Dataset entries
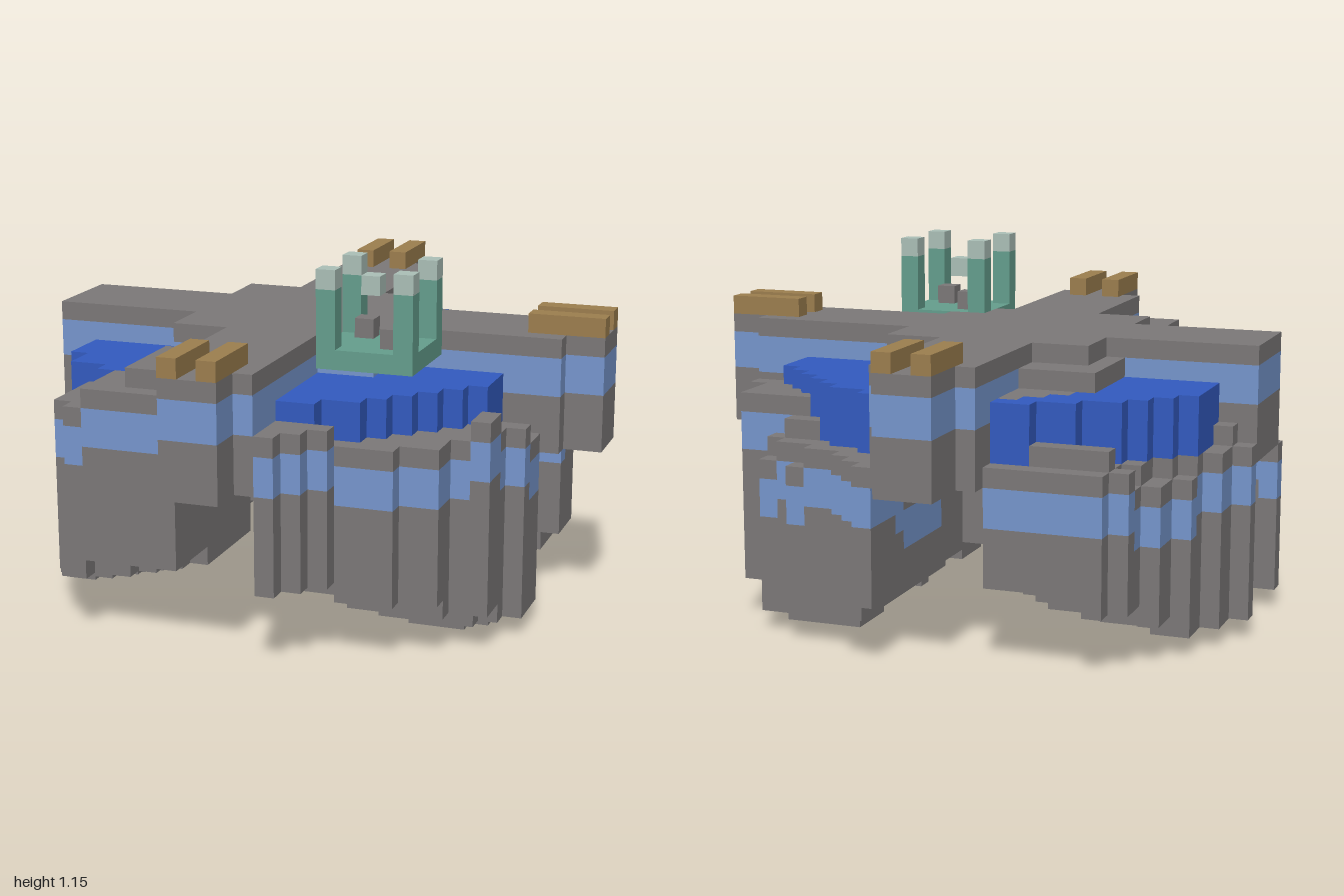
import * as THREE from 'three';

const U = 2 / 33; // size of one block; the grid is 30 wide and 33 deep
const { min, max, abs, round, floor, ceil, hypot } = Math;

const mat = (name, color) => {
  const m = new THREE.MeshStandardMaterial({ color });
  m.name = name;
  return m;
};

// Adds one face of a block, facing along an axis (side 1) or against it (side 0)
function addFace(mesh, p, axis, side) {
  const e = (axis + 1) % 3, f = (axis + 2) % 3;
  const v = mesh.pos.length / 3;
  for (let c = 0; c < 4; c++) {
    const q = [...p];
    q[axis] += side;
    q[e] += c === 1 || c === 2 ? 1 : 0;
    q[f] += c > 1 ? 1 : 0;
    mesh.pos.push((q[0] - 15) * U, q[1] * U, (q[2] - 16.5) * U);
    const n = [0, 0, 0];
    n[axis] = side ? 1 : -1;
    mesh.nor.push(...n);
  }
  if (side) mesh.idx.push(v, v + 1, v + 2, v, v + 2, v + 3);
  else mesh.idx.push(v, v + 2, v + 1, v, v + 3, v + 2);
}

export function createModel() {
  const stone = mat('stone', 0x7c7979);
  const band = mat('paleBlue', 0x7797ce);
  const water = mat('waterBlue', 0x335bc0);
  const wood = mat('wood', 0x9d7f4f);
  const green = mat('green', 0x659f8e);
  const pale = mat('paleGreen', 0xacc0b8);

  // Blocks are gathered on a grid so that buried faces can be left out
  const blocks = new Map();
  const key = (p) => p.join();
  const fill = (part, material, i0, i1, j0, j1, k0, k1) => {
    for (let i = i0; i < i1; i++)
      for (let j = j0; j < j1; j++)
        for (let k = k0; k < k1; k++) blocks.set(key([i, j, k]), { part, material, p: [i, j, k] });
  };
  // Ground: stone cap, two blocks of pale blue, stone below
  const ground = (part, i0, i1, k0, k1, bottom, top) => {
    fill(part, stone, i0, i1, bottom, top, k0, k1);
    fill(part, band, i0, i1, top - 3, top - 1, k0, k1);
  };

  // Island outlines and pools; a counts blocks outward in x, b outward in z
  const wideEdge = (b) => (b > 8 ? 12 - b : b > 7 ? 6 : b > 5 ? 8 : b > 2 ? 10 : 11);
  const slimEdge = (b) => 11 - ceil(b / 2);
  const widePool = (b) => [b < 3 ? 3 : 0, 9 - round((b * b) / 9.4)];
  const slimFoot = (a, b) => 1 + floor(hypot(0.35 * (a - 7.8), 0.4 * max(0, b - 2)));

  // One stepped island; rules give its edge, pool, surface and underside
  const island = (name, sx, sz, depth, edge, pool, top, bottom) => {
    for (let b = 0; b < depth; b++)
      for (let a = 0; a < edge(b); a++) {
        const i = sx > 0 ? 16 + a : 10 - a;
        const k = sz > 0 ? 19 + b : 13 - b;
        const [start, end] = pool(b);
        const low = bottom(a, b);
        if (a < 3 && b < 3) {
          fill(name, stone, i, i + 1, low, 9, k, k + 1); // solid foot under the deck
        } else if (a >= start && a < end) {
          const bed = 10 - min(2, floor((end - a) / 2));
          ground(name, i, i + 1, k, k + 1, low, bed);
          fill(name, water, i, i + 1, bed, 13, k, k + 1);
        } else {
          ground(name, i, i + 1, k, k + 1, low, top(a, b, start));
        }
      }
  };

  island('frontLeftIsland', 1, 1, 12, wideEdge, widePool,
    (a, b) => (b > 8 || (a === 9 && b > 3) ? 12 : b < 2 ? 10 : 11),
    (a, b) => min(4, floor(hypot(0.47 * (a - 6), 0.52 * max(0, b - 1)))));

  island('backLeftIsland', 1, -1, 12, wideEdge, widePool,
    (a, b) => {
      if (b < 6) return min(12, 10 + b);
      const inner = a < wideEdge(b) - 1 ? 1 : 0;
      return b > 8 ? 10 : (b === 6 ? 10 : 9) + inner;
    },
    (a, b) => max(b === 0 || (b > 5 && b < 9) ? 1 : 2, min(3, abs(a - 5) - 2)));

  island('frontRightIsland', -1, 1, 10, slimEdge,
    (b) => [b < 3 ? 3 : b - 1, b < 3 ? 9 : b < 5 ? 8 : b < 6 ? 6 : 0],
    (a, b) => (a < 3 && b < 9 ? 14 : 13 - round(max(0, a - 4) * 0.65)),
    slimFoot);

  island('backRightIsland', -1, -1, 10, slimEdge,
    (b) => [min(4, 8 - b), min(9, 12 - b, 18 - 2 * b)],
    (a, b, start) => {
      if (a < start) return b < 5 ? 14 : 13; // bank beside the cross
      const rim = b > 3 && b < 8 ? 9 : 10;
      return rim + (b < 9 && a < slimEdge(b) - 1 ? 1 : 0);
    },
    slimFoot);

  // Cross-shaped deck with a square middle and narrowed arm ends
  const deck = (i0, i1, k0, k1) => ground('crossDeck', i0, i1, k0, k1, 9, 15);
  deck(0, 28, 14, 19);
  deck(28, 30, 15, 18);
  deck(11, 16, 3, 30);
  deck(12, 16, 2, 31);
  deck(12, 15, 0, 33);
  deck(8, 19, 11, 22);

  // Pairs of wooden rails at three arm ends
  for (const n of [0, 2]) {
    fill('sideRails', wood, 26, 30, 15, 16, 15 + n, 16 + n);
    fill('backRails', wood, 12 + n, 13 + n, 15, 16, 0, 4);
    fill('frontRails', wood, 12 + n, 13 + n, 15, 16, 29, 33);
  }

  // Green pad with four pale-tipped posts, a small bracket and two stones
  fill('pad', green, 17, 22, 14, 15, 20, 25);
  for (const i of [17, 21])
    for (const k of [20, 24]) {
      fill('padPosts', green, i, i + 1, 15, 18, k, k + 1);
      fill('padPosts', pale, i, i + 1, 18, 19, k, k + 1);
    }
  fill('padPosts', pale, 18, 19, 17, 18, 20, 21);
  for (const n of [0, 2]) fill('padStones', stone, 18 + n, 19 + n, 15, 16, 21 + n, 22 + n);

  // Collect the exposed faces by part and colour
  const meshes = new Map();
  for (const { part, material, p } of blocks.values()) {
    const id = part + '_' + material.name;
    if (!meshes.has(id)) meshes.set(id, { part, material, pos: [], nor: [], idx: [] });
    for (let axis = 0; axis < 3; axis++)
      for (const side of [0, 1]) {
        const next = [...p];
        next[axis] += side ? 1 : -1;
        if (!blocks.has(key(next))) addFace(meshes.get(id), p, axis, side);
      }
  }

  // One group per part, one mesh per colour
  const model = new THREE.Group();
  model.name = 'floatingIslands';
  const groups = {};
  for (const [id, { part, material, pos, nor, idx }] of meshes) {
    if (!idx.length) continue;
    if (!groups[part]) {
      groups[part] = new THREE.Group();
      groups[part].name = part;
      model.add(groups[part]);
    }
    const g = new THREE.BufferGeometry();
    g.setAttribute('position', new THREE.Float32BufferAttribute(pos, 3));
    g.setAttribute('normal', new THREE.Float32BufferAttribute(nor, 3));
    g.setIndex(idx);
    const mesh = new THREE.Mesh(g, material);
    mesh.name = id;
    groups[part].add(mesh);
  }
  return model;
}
---
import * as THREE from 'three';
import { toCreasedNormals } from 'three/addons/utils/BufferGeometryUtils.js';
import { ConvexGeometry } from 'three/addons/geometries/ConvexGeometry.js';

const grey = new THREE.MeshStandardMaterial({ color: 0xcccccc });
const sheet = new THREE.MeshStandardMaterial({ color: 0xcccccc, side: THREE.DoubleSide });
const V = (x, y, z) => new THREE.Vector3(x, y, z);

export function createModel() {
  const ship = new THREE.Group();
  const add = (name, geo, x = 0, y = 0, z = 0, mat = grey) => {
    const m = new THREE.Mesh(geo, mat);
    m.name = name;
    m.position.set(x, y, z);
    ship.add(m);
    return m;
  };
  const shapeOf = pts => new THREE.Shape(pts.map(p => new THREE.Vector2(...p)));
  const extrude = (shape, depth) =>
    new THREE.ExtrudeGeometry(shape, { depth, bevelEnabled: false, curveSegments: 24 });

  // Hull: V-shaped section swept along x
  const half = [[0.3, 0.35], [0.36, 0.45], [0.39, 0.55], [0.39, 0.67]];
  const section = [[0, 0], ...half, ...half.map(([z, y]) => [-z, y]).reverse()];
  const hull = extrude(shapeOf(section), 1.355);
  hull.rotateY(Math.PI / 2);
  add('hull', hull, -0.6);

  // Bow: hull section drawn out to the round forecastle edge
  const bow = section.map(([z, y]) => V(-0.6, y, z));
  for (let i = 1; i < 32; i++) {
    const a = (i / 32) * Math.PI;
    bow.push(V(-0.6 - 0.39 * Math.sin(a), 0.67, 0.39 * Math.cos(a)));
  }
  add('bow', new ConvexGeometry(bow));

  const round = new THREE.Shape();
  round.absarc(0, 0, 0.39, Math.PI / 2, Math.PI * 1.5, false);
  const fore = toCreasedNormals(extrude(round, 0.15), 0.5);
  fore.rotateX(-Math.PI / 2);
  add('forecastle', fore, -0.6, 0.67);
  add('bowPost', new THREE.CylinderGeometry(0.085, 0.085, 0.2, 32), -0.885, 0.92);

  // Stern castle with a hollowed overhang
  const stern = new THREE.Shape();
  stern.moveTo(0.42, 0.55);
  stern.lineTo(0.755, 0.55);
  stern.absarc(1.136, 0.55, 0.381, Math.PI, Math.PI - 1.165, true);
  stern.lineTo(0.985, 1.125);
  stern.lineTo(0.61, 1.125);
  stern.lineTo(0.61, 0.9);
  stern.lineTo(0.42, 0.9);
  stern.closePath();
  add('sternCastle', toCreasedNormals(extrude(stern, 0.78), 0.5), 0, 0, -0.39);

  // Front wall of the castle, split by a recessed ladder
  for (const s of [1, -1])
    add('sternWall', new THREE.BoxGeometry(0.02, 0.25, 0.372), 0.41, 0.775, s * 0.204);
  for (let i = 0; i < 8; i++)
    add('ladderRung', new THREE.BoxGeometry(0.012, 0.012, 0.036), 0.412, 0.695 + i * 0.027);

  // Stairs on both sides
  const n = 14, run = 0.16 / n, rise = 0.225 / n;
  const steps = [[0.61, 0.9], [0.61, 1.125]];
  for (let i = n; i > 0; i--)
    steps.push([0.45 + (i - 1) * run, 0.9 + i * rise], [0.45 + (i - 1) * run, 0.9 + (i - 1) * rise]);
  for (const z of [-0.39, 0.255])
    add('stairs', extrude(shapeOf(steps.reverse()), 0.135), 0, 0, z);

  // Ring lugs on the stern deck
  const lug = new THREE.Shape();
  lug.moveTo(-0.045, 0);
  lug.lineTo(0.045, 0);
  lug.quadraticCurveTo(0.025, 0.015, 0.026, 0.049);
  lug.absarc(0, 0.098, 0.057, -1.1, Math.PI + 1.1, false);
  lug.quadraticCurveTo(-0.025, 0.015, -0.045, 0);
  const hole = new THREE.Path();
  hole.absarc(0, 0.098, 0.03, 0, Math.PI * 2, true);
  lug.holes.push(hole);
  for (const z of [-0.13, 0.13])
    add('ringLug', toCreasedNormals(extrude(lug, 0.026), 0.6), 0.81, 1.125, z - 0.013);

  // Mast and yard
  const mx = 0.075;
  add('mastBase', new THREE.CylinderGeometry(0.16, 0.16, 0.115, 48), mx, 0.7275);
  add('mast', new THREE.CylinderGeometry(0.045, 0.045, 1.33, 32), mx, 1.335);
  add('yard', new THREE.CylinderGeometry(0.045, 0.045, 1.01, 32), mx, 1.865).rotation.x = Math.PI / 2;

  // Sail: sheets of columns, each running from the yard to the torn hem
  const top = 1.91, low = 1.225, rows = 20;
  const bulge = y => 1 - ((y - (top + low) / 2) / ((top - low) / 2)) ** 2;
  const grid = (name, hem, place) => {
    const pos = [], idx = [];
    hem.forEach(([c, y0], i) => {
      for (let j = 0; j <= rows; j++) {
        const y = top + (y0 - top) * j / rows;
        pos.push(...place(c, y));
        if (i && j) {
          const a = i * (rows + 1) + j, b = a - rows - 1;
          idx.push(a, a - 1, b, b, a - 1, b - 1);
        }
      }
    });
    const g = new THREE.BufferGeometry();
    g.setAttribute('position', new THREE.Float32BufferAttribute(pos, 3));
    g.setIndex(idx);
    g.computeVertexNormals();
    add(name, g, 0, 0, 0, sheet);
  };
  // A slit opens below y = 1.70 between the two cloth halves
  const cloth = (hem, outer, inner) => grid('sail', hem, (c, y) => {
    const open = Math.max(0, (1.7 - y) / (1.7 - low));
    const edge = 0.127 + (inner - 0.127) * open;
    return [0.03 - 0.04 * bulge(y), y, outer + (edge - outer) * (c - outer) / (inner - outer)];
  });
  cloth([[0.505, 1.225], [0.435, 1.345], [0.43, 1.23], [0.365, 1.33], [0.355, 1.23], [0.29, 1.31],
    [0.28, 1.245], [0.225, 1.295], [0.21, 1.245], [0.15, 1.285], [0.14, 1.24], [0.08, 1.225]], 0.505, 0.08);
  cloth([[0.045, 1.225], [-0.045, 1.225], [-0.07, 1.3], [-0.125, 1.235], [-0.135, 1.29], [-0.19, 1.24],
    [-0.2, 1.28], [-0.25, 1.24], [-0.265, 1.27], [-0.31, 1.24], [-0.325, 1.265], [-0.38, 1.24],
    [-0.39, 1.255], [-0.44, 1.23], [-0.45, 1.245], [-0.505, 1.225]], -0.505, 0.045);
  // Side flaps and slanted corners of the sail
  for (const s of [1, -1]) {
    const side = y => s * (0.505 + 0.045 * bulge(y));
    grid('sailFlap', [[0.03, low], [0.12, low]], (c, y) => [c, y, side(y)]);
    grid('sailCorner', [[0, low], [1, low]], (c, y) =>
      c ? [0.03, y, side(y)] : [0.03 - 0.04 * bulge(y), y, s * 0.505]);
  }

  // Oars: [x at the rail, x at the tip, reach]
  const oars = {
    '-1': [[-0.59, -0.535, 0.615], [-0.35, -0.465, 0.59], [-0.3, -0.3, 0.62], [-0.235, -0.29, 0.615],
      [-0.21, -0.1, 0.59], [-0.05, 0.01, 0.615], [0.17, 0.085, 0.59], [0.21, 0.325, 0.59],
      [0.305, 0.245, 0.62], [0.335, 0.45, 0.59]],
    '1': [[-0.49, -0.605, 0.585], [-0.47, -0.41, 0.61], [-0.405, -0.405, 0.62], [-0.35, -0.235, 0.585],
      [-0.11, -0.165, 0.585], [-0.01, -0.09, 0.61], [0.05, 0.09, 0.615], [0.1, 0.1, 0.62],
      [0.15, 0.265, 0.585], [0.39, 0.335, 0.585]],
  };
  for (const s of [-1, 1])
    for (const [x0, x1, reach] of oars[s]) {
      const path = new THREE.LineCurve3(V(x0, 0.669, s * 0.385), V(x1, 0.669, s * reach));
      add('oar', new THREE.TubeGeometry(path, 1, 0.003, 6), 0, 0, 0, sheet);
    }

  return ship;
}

* Work task *
Above are some lines. Repeat exactly, and only, those from the line that has "const q = [...p];" through the line that has "const low = bottom(a, b);".

* Finished exercise *
    const q = [...p];
    q[axis] += side;
    q[e] += c === 1 || c === 2 ? 1 : 0;
    q[f] += c > 1 ? 1 : 0;
    mesh.pos.push((q[0] - 15) * U, q[1] * U, (q[2] - 16.5) * U);
    const n = [0, 0, 0];
    n[axis] = side ? 1 : -1;
    mesh.nor.push(...n);
  }
  if (side) mesh.idx.push(v, v + 1, v + 2, v, v + 2, v + 3);
  else mesh.idx.push(v, v + 2, v + 1, v, v + 3, v + 2);
}

export function createModel() {
  const stone = mat('stone', 0x7c7979);
  const band = mat('paleBlue', 0x7797ce);
  const water = mat('waterBlue', 0x335bc0);
  const wood = mat('wood', 0x9d7f4f);
  const green = mat('green', 0x659f8e);
  const pale = mat('paleGreen', 0xacc0b8);

  // Blocks are gathered on a grid so that buried faces can be left out
  const blocks = new Map();
  const key = (p) => p.join();
  const fill = (part, material, i0, i1, j0, j1, k0, k1) => {
    for (let i = i0; i < i1; i++)
      for (let j = j0; j < j1; j++)
        for (let k = k0; k < k1; k++) blocks.set(key([i, j, k]), { part, material, p: [i, j, k] });
  };
  // Ground: stone cap, two blocks of pale blue, stone below
  const ground = (part, i0, i1, k0, k1, bottom, top) => {
    fill(part, stone, i0, i1, bottom, top, k0, k1);
    fill(part, band, i0, i1, top - 3, top - 1, k0, k1);
  };

  // Island outlines and pools; a counts blocks outward in x, b outward in z
  const wideEdge = (b) => (b > 8 ? 12 - b : b > 7 ? 6 : b > 5 ? 8 : b > 2 ? 10 : 11);
  const slimEdge = (b) => 11 - ceil(b / 2);
  const widePool = (b) => [b < 3 ? 3 : 0, 9 - round((b * b) / 9.4)];
  const slimFoot = (a, b) => 1 + floor(hypot(0.35 * (a - 7.8), 0.4 * max(0, b - 2)));

  // One stepped island; rules give its edge, pool, surface and underside
  const island = (name, sx, sz, depth, edge, pool, top, bottom) => {
    for (let b = 0; b < depth; b++)
      for (let a = 0; a < edge(b); a++) {
        const i = sx > 0 ? 16 + a : 10 - a;
        const k = sz > 0 ? 19 + b : 13 - b;
        const [start, end] = pool(b);
        const low = bottom(a, b);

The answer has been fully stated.